Seven petitioners were disqualified for including, “Amherst,” the abbreviation “MA,” or the zip code after their street addresses, and others for writing “Crossbrook” or “Crossbrook Ave.,” on the petition when voter rolls used the abbreviation “Cross Brk,” or for not including the words “Court,” “St.,” or “Rdg” after their street names.
April Legal Bills Tied To Three Lawyers At KP Law
In her public records request, McKee asked for all bills, invoices and requests for payment from the law firm, along with hourly billing rates for its attorneys Lauren F. Goldberg, Gregg J. Corbo, and Devan C. Braun.
The Town was billed $612 for 2.3 hours of Braun’s work on April 20, in opposition to the lawsuit seeking use of electronic signatures; followed by $561 for 3.3 hours on April 21 and $629 for 3.7 hours on April 22. Braun also spent 4.2 hours on April 26 drafting an opposition motion, for which the Town was billed $765. On April 27, Braun spent 8.6 hours on research and drafting a memorandum, among other tasks, resulting in a bill of $1,462, while Corbo spent six hours that day engaged in legal research drafting an argument, resulting in costs of $1,020. Other legal expenses in April resulted from Goldberg’s preparation for meetings with Bockeman, Audette, and Town Council President Lynn Griesemer.

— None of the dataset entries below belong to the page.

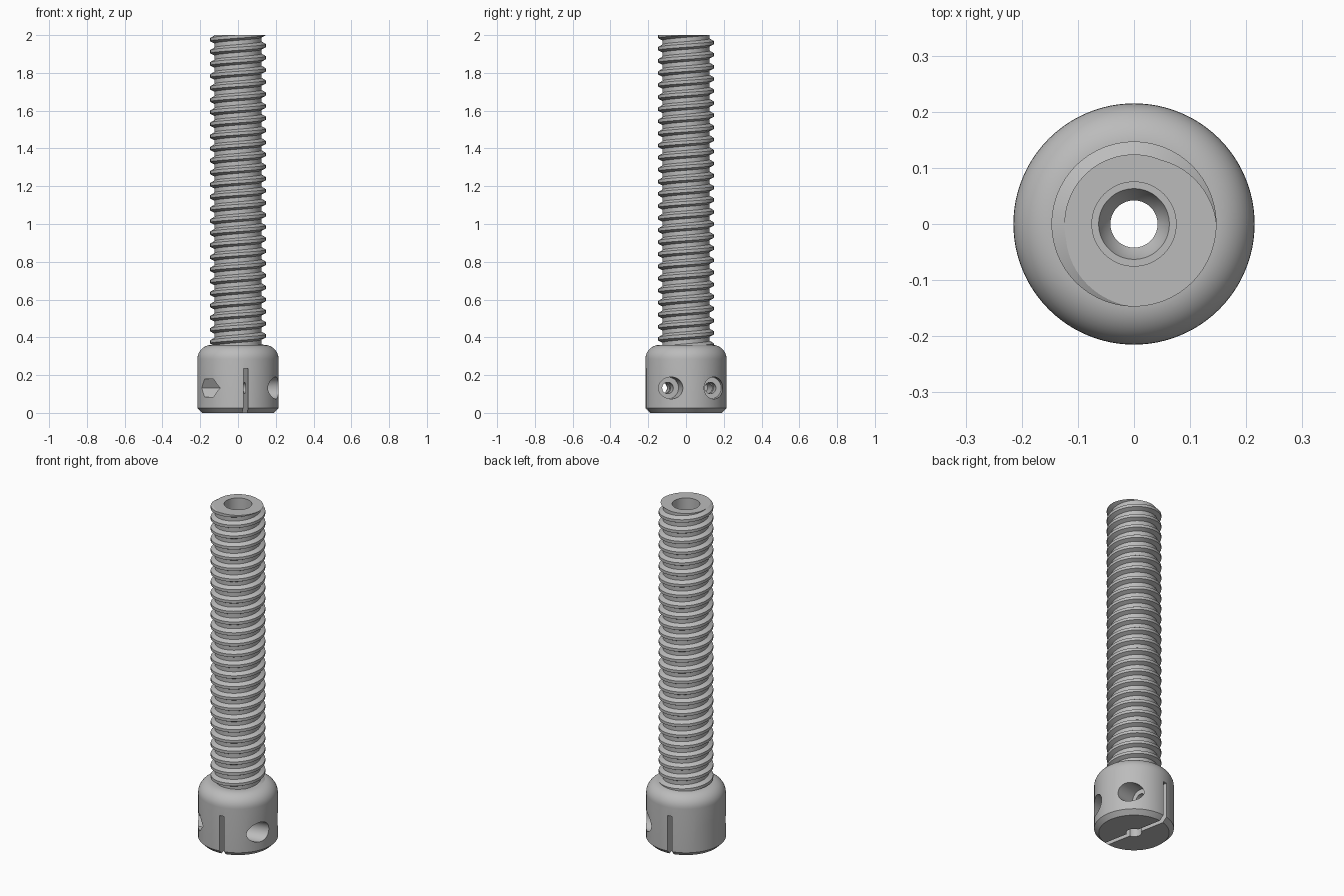
import bpy, bmesh
from math import pi, sin, cos, radians
from mathutils import Matrix

cube = bpy.data.objects.get("Cube")
if cube:
    bpy.data.objects.remove(cube)

metal = bpy.data.materials.new("plain grey")
metal.use_nodes = True
GREY = (0.5, 0.5, 0.5, 1)
metal.diffuse_color = GREY
metal.node_tree.nodes["Principled BSDF"].inputs["Base Color"].default_value = GREY

SIDES = 96
TURN = Matrix.Rotation(radians(11), 4, 'Z')   # direction of the clamp screws


def finish(bm, name):
    bmesh.ops.recalc_face_normals(bm, faces=bm.faces)
    mesh = bpy.data.meshes.new(name)
    bm.to_mesh(mesh)
    bm.free()
    mesh.materials.append(metal)
    ob = bpy.data.objects.new(name, mesh)
    bpy.context.collection.objects.link(ob)
    return ob


def ring_solid(name, column):
    """Closed ring; column(j) lists (radius, z) points at step j."""
    bm = bmesh.new()
    cols = []
    for j in range(SIDES + 1):
        a = 2 * pi * j / SIDES
        cols.append([bm.verts.new((r * cos(a), r * sin(a), z)) for r, z in column(j)])
    for a, b in zip(cols, cols[1:]):
        for i in range(len(a)):
            k = (i + 1) % len(a)
            bm.faces.new((a[i], b[i], b[k], a[k]))
    bmesh.ops.remove_doubles(bm, verts=bm.verts, dist=1e-5)
    return finish(bm, name)


def prism(name, radius, start, end, offset, z, sides):
    """Cutter lying along the screw direction."""
    bm = bmesh.new()
    bmesh.ops.create_cone(bm, cap_ends=True, segments=sides, radius1=radius,
                          radius2=radius, depth=end - start)
    move = Matrix.Translation(((start + end) / 2, offset, z))
    bm.transform(TURN @ move @ Matrix.Rotation(pi / 2, 4, 'Y')
                 @ Matrix.Rotation(0, 4, 'Z'))
    return finish(bm, name)


def smooth(ob):
    bpy.ops.object.select_all(action='DESELECT')
    ob.select_set(True)
    bpy.context.view_layer.objects.active = ob
    bpy.ops.object.shade_smooth_by_angle(angle=radians(30))


# Threaded hollow rod: trapezoid thread, cut flat at the top
PITCH, LOW, TOP = 0.064, 0.345, 2.0
ROOT, CREST, BORE = 0.124, 0.147, 0.075
THREAD = [(0.0, ROOT), (0.35, ROOT), (0.53, CREST), (0.79, CREST), (1.0, ROOT)]
BASE = TOP - 27.535 * PITCH


def thread_radius(phase):
    phase %= 1
    for (p, r), (q, s) in zip(THREAD, THREAD[1:]):
        if phase <= q:
            return r + (s - r) * (phase - p) / (q - p)


def rod_column(j):
    points = []
    for n in range(29):
        for f, r in THREAD[:-1]:
            z = BASE + PITCH * (n + f + j / SIDES)
            if not LOW < z < TOP:
                z = min(max(z, LOW), TOP)
                r = thread_radius((z - BASE) / PITCH - j / SIDES)
            points.append((r, z))
    return points + [(BORE, TOP), (BORE, LOW)]


rod = ring_solid("threaded_rod", rod_column)
smooth(rod)

# Clamp head: chamfered foot, rounded shoulder, stepped bore
R, FILLET, HEIGHT = 0.215, 0.075, 0.36
shoulder = [(R - FILLET + FILLET * cos(t * pi / 20), HEIGHT - FILLET + FILLET * sin(t * pi / 20))
            for t in range(11)]
outline = [(0.042, 0), (0.19, 0), (R, 0.025)] + shoulder + [
    (0.1, HEIGHT), (0.1, 0.35), (0.063, 0.35), (0.054, 0.325), (0.042, 0.31)]
head = ring_solid("clamp_head", lambda j: outline)

# Slot across the foot
bm = bmesh.new()
bmesh.ops.create_cube(bm, size=1, matrix=TURN @ Matrix.Translation((0, 0, 0.0675))
                      @ Matrix.Diagonal((0.026, 0.6, 0.335, 1)))
cutters = [finish(bm, "slot_cutter")]

# Two clamp screws: round counterbore, through hole, hexagonal nut pocket
for side in (-1, 1):
    y = side * 0.115
    cutters += [prism("counterbore_cutter", 0.058, 0.085, 0.4, y, 0.132, 48),
                prism("screw_hole_cutter", 0.03, -0.15, 0.15, y, 0.132, 32),
                prism("nut_pocket_cutter", 0.056, -0.4, -0.085, y, 0.132, 6)]

bpy.ops.object.select_all(action='DESELECT')
bpy.context.view_layer.objects.active = head
head.select_set(True)
for cutter in cutters:
    cutter.hide_render = True
    mod = head.modifiers.new("cut", 'BOOLEAN')
    mod.operation = 'DIFFERENCE'
    mod.solver = 'EXACT'
    mod.object = cutter
    bpy.ops.object.modifier_apply(modifier=mod.name)
for cutter in cutters:
    bpy.data.objects.remove(cutter)
smooth(head)
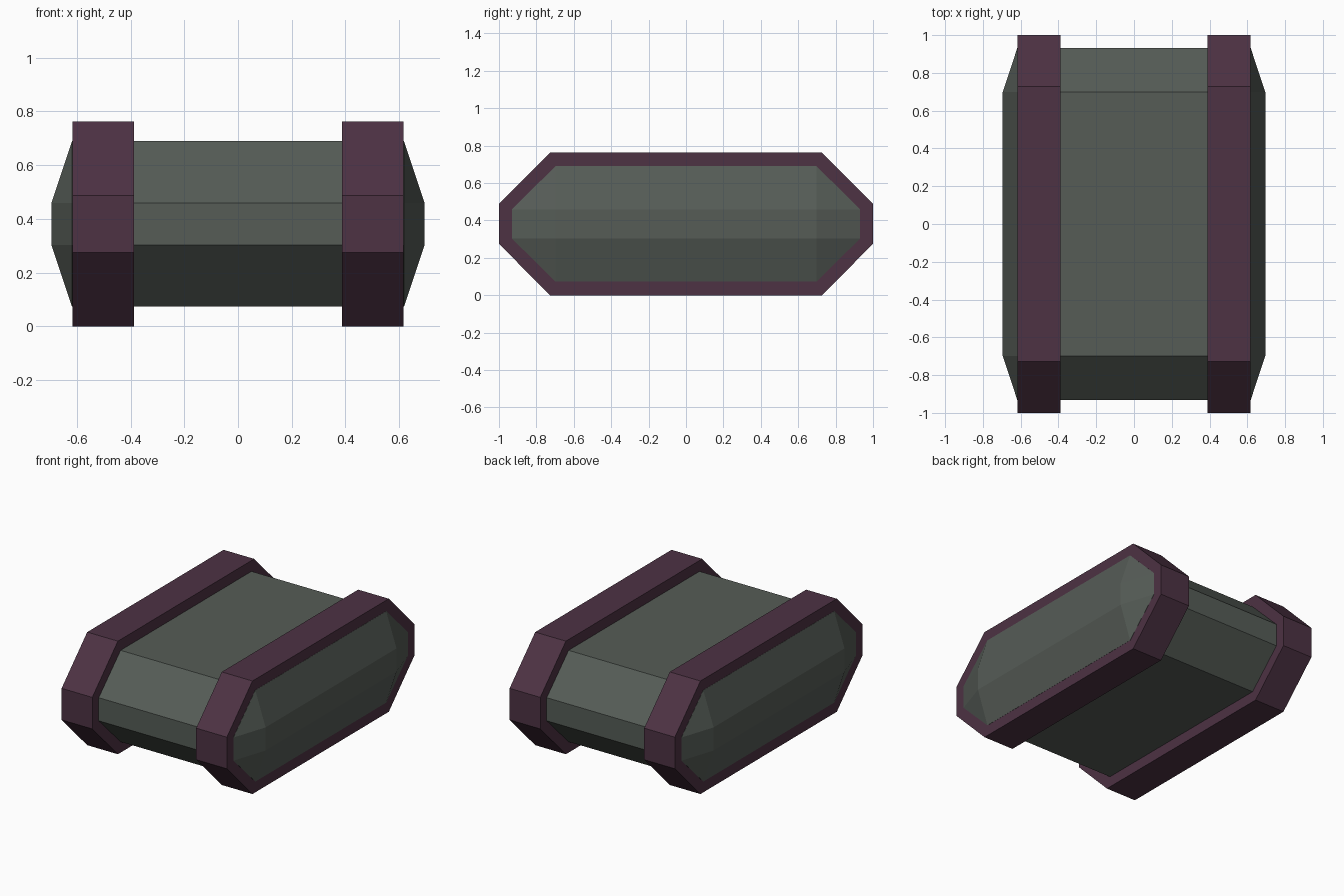
import bpy, bmesh

if "Cube" in bpy.data.objects:
    bpy.data.objects.remove(bpy.data.objects["Cube"])

ZC = 0.3815  # height of the centre line


def material(name, rgb):
    m = bpy.data.materials.new(name)
    m.diffuse_color = (*rgb, 1.0)
    m.use_nodes = True
    m.node_tree.nodes["Principled BSDF"].inputs["Base Color"].default_value = m.diffuse_color
    return m


GREY = material("dark_green_grey", (0.092, 0.107, 0.094))
PURPLE = material("dark_purple", (0.074, 0.032, 0.057))


def octagon(x, y_out, y_in, z_out, z_in):
    """Cut-corner rectangle in the YZ plane, at a given x."""
    return [(x, sy * y, ZC + sz * z)
            for sy in (-1, 1) for sz in (-1, 1)
            for y, z in ((y_out, z_in), (y_in, z_out))]


def hull(name, points, mat):
    """Convex flat-faced solid around the points."""
    bm = bmesh.new()
    for p in points:
        bm.verts.new(p)
    bmesh.ops.convex_hull(bm, input=bm.verts[:])
    bmesh.ops.dissolve_limit(bm, angle_limit=0.01, verts=bm.verts[:], edges=bm.edges[:])
    bmesh.ops.recalc_face_normals(bm, faces=bm.faces[:])
    mesh = bpy.data.meshes.new(name)
    bm.to_mesh(mesh)
    bm.free()
    mesh.materials.append(mat)
    obj = bpy.data.objects.new(name, mesh)
    bpy.context.collection.objects.link(obj)
    return obj


# Main body: a box with every edge chamfered
body_points = []
for s in (-1, 1):
    body_points += octagon(s * 0.618, 0.931, 0.698, 0.3085, 0.078)
    body_points += [(s * 0.695, sy * 0.698, ZC + sz * 0.078)
                    for sy in (-1, 1) for sz in (-1, 1)]
hull("body", body_points, GREY)

# Two raised bands around the body
for s, side in ((-1, "left"), (1, "right")):
    band_points = []
    for x in (0.388, 0.617):
        band_points += octagon(s * x, 1.0, 0.727, ZC, 0.1065)
    hull(side + "_band", band_points, PURPLE)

On April 28, Goldberg spent three hours on legal research and hearing preparation, at a cost of $510.
Rita K. Burke, a registered voter in Amherst for over 40 years whose petition signature was disqualified, said she is unhappy that the Town is using taxpayer funds, including her own, to defend its actions.
“Clearly many mistakes were made when the Town Clerk’s Office attempted to certify petition signatures. Many registered voters like me, including former Town employees and elected officials, were shocked to find that their signatures were disqualified. The Town needs to take responsibility for its errors, and not spend more money to prevent a referendum, which is the just and rightful outcome,” Burke said.